▶ _Work request_
Every entry, start to finish, should be printed verbatim without pictures.

▶ _Study material_
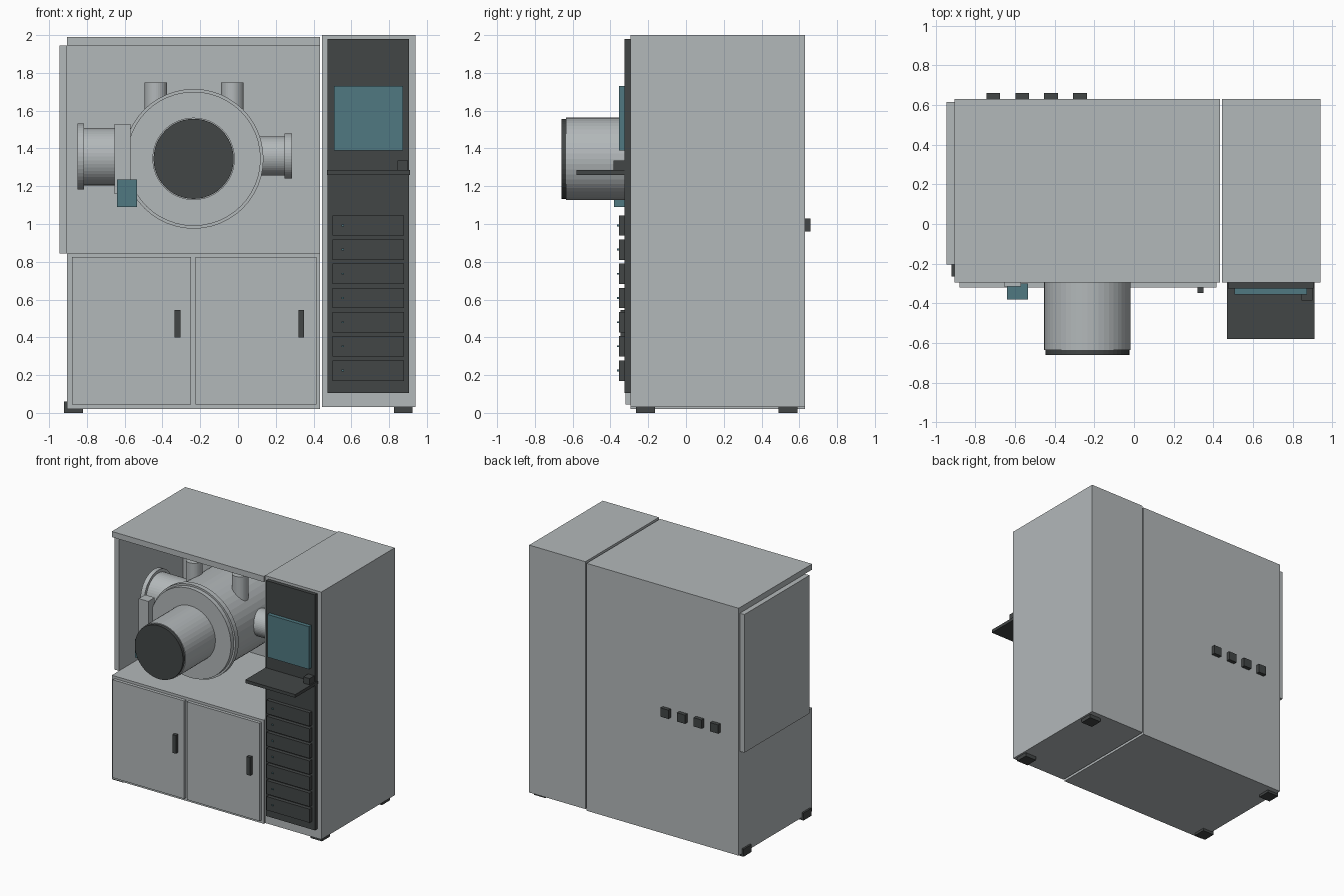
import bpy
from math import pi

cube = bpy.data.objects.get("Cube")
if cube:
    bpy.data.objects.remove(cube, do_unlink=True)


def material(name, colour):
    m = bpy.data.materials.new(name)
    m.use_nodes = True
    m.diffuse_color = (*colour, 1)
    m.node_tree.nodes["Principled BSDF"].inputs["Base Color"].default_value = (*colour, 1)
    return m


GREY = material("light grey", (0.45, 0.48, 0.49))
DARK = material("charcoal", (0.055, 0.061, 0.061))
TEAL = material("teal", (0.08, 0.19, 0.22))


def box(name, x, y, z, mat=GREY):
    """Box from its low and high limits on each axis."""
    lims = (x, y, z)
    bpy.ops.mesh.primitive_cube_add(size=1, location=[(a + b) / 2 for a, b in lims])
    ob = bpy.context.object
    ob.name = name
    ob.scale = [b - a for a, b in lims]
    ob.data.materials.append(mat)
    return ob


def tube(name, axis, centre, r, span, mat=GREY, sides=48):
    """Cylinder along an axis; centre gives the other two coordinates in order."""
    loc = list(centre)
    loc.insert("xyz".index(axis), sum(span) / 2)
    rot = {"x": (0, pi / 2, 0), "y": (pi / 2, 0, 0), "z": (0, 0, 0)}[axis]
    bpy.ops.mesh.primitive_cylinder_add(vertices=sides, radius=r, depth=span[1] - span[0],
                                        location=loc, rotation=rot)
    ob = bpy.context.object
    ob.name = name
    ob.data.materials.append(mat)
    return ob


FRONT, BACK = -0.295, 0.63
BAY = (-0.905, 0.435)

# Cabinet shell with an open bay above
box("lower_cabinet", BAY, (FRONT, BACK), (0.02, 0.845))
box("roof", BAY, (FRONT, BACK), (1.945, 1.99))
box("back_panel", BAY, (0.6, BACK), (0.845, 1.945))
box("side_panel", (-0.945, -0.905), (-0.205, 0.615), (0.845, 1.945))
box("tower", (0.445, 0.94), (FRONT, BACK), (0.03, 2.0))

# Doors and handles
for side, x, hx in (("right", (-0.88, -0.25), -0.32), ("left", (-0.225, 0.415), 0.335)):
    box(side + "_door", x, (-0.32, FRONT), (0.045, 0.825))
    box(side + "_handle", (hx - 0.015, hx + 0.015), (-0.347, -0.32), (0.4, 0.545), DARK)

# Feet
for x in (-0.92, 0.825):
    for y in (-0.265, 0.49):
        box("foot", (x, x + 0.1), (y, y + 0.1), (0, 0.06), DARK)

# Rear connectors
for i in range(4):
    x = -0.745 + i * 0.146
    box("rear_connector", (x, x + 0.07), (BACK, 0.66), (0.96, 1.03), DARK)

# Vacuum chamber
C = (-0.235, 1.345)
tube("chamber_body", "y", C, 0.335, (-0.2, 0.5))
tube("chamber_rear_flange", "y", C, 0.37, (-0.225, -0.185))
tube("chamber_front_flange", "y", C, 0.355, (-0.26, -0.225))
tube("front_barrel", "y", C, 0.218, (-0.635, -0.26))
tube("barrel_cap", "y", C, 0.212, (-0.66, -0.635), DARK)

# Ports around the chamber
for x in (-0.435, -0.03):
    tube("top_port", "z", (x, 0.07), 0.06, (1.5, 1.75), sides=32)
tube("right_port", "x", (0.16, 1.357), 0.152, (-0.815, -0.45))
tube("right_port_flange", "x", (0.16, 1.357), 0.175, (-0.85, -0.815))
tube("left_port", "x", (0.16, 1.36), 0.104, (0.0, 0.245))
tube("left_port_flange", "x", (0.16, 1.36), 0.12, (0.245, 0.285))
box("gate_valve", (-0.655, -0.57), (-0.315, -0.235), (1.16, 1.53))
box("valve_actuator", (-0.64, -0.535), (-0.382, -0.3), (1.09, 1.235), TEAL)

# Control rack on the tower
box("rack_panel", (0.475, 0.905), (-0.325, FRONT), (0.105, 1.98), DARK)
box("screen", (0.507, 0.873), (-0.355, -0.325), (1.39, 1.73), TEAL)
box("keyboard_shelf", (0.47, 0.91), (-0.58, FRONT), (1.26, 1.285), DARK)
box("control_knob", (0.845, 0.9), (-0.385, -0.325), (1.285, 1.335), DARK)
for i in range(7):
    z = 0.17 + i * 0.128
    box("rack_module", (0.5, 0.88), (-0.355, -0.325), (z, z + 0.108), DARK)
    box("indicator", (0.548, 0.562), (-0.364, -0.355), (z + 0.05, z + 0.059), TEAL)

▶ _Task result_
import bpy
from math import pi

cube = bpy.data.objects.get("Cube")
if cube:
    bpy.data.objects.remove(cube, do_unlink=True)


def material(name, colour):
    m = bpy.data.materials.new(name)
    m.use_nodes = True
    m.diffuse_color = (*colour, 1)
    m.node_tree.nodes["Principled BSDF"].inputs["Base Color"].default_value = (*colour, 1)
    return m


GREY = material("light grey", (0.45, 0.48, 0.49))
DARK = material("charcoal", (0.055, 0.061, 0.061))
TEAL = material("teal", (0.08, 0.19, 0.22))


def box(name, x, y, z, mat=GREY):
    """Box from its low and high limits on each axis."""
    lims = (x, y, z)
    bpy.ops.mesh.primitive_cube_add(size=1, location=[(a + b) / 2 for a, b in lims])
    ob = bpy.context.object
    ob.name = name
    ob.scale = [b - a for a, b in lims]
    ob.data.materials.append(mat)
    return ob


def tube(name, axis, centre, r, span, mat=GREY, sides=48):
    """Cylinder along an axis; centre gives the other two coordinates in order."""
    loc = list(centre)
    loc.insert("xyz".index(axis), sum(span) / 2)
    rot = {"x": (0, pi / 2, 0), "y": (pi / 2, 0, 0), "z": (0, 0, 0)}[axis]
    bpy.ops.mesh.primitive_cylinder_add(vertices=sides, radius=r, depth=span[1] - span[0],
                                        location=loc, rotation=rot)
    ob = bpy.context.object
    ob.name = name
    ob.data.materials.append(mat)
    return ob


FRONT, BACK = -0.295, 0.63
BAY = (-0.905, 0.435)

# Cabinet shell with an open bay above
box("lower_cabinet", BAY, (FRONT, BACK), (0.02, 0.845))
box("roof", BAY, (FRONT, BACK), (1.945, 1.99))
box("back_panel", BAY, (0.6, BACK), (0.845, 1.945))
box("side_panel", (-0.945, -0.905), (-0.205, 0.615), (0.845, 1.945))
box("tower", (0.445, 0.94), (FRONT, BACK), (0.03, 2.0))

# Doors and handles
for side, x, hx in (("right", (-0.88, -0.25), -0.32), ("left", (-0.225, 0.415), 0.335)):
    box(side + "_door", x, (-0.32, FRONT), (0.045, 0.825))
    box(side + "_handle", (hx - 0.015, hx + 0.015), (-0.347, -0.32), (0.4, 0.545), DARK)

# Feet
for x in (-0.92, 0.825):
    for y in (-0.265, 0.49):
        box("foot", (x, x + 0.1), (y, y + 0.1), (0, 0.06), DARK)

# Rear connectors
for i in range(4):
    x = -0.745 + i * 0.146
    box("rear_connector", (x, x + 0.07), (BACK, 0.66), (0.96, 1.03), DARK)

# Vacuum chamber
C = (-0.235, 1.345)
tube("chamber_body", "y", C, 0.335, (-0.2, 0.5))
tube("chamber_rear_flange", "y", C, 0.37, (-0.225, -0.185))
tube("chamber_front_flange", "y", C, 0.355, (-0.26, -0.225))
tube("front_barrel", "y", C, 0.218, (-0.635, -0.26))
tube("barrel_cap", "y", C, 0.212, (-0.66, -0.635), DARK)

# Ports around the chamber
for x in (-0.435, -0.03):
    tube("top_port", "z", (x, 0.07), 0.06, (1.5, 1.75), sides=32)
tube("right_port", "x", (0.16, 1.357), 0.152, (-0.815, -0.45))
tube("right_port_flange", "x", (0.16, 1.357), 0.175, (-0.85, -0.815))
tube("left_port", "x", (0.16, 1.36), 0.104, (0.0, 0.245))
tube("left_port_flange", "x", (0.16, 1.36), 0.12, (0.245, 0.285))
box("gate_valve", (-0.655, -0.57), (-0.315, -0.235), (1.16, 1.53))
box("valve_actuator", (-0.64, -0.535), (-0.382, -0.3), (1.09, 1.235), TEAL)

# Control rack on the tower
box("rack_panel", (0.475, 0.905), (-0.325, FRONT), (0.105, 1.98), DARK)
box("screen", (0.507, 0.873), (-0.355, -0.325), (1.39, 1.73), TEAL)
box("keyboard_shelf", (0.47, 0.91), (-0.58, FRONT), (1.26, 1.285), DARK)
box("control_knob", (0.845, 0.9), (-0.385, -0.325), (1.285, 1.335), DARK)
for i in range(7):
    z = 0.17 + i * 0.128
    box("rack_module", (0.5, 0.88), (-0.355, -0.325), (z, z + 0.108), DARK)
    box("indicator", (0.548, 0.562), (-0.364, -0.355), (z + 0.05, z + 0.059), TEAL)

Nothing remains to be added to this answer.